What to produce — Determine the count of lines in the data below that include the word "black", and give nothing besides it.

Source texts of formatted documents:
========================

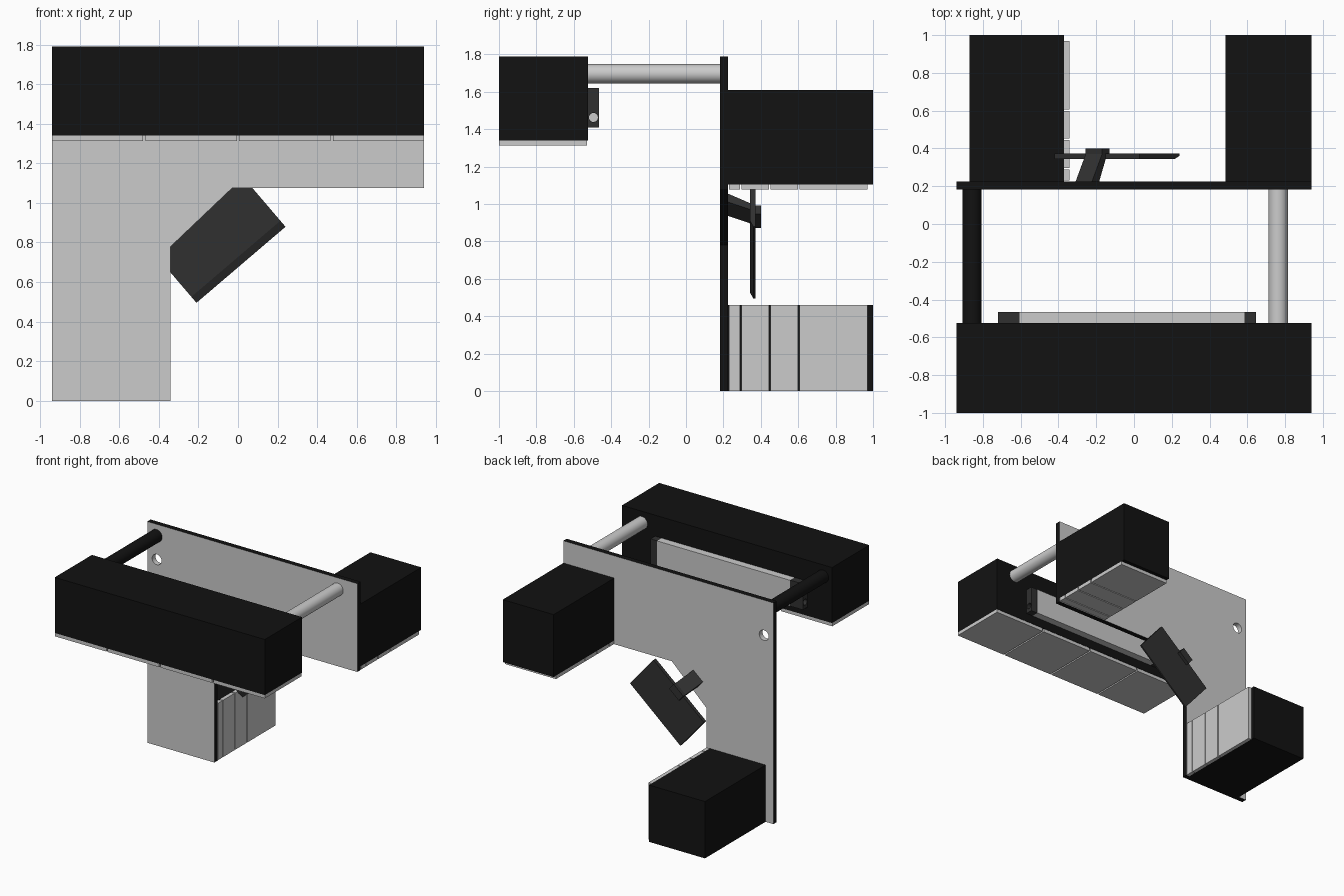
import bpy, bmesh
from math import radians, pi, sin, cos
from mathutils import Matrix, Vector

if "Cube" in bpy.data.objects:
    bpy.data.objects.remove(bpy.data.objects["Cube"])


def material(name, v):
    m = bpy.data.materials.new(name)
    m.diffuse_color = (v, v, v, 1)
    m.use_nodes = True
    m.node_tree.nodes["Principled BSDF"].inputs["Base Color"].default_value = m.diffuse_color
    return m


black = material("black", 0.006)
dark = material("dark", 0.03)
grey = material("grey", 0.8)


def finish(name, bm, mats):
    bmesh.ops.recalc_face_normals(bm, faces=bm.faces)
    me = bpy.data.meshes.new(name)
    bm.to_mesh(me)
    bm.free()
    for m in mats:
        me.materials.append(m)
    ob = bpy.data.objects.new(name, me)
    bpy.context.collection.objects.link(ob)
    return ob


def box(name, x, y, z, mats=()):
    bm = bmesh.new()
    bmesh.ops.create_cube(bm, size=1)
    for v in bm.verts:
        v.co = [(r[0] + r[1]) / 2 + c * (r[1] - r[0]) for r, c in zip((x, y, z), v.co)]
    return finish(name, bm, mats)


def prism(name, pts, vec, mats=(), xf=Matrix()):
    """Extrude a closed outline of 3D points along vec."""
    bm = bmesh.new()
    face = bm.faces.new([bm.verts.new(xf @ Vector(p)) for p in pts])
    ext = bmesh.ops.extrude_face_region(bm, geom=[face], use_keep_orig=True)
    move = xf.to_3x3() @ Vector(vec)
    for v in ext["geom"]:
        if isinstance(v, bmesh.types.BMVert):
            v.co += move
    return finish(name, bm, mats)


def cylinder(name, centre, r, length, axis, mats=()):
    rot = Matrix.Rotation(pi / 2, 4, 'X' if axis == 'Y' else 'Y')
    bm = bmesh.new()
    bmesh.ops.create_cone(bm, cap_ends=True, segments=32, radius1=r, radius2=r,
                          depth=length, matrix=Matrix.Translation(centre) @ rot)
    for f in bm.faces:
        f.smooth = len(f.verts) == 4
    for e in bm.edges:
        e.smooth = not any(len(f.verts) > 4 for f in e.link_faces)
    return finish(name, bm, mats)


def cut(ob, cutter):
    mod = ob.modifiers.new("hole", 'BOOLEAN')
    mod.operation = 'DIFFERENCE'
    mod.solver = 'EXACT'
    mod.object = cutter
    cutter.hide_render = True
    cutter.hide_set(True)


# Main L-shaped plate: grey faces, black rim, small round hole
outline = [(-.94, 0), (-.34, 0), (-.34, .78), (-.03, 1.075), (.94, 1.075), (.94, 1.79), (-.94, 1.79)]
plate = prism("main_plate", [(x, .183, z) for x, z in outline], (0, .042, 0), (grey, black))
for p in plate.data.polygons:
    p.material_index = 0 if abs(p.normal.y) > .9 else 1
cut(plate, cylinder("plate_hole_cutter", (-.855, .2, 1.505), .042, .3, 'Y', (grey,)))

# Long front box with four pads underneath
box("front_box", (-.94, .94), (-1, -.525), (1.34, 1.79), (black,))
for i in range(4):
    x = -.94 + i * .473
    box(f"front_pad_{i + 1}", (x, x + .461), (-1, -.528), (1.313, 1.34))

# Bar behind the front box, held by two drilled brackets
box("rear_bar", (-.605, .585), (-.525, -.465), (1.41, 1.62))
for side, x in (("left", (-.72, -.605)), ("right", (.585, .645))):
    b = box(f"{side}_bracket", x, (-.525, -.467), (1.41, 1.62), (dark,))
    cut(b, cylinder(f"{side}_bracket_cutter", (sum(x) / 2, -.495, 1.463), .024, .2, 'X', (dark,)))

# Connecting rods
cylinder("left_rod", (-.858, -.171, 1.697), .051, .71, 'Y', (black,))
cylinder("right_rod", (.763, -.171, 1.697), .051, .71, 'Y')

# Rear boxes, each faced with four pads
box("upper_rear_box", (.485, .94), (.225, 1), (1.105, 1.61), (black,))
box("lower_rear_box", (-.87, -.37), (.225, 1), (0, .46), (black,))
for i, y in enumerate([(.23, .288), (.296, .444), (.453, .599), (.607, .97)], 1):
    box(f"upper_pad_{i}", (.485, .94), y, (1.077, 1.105))
    box(f"lower_pad_{i}", (-.37, -.342), y, (0, .46))

# Tilted deflector panel with one chamfered long edge
tilt = Matrix.Rotation(radians(-40.5), 4, 'Y')
panel_xf = Matrix.Translation((-.21, 0, .495)) @ tilt
prism("tilted_panel", [(0, .343, .04), (0, .36, 0), (0, .372, 0), (0, .372, .323), (0, .343, .323)],
      (.592, 0, 0), (dark,), panel_xf)

# Bent arm joining the panel to the plate
arm = [(.03, .215), (-.03, .215), (-.088, .345), (-.088, .372), (-.12, .372),
       (-.12, .4), (-.058, .4), (-.058, .37)]
prism("panel_arm", [(-.057, y, d) for d, y in arm], (.114, 0, 0), (dark,),
      Matrix.Translation((-.25, 0, 1.0)) @ tilt)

========================

Response for this exercise — 7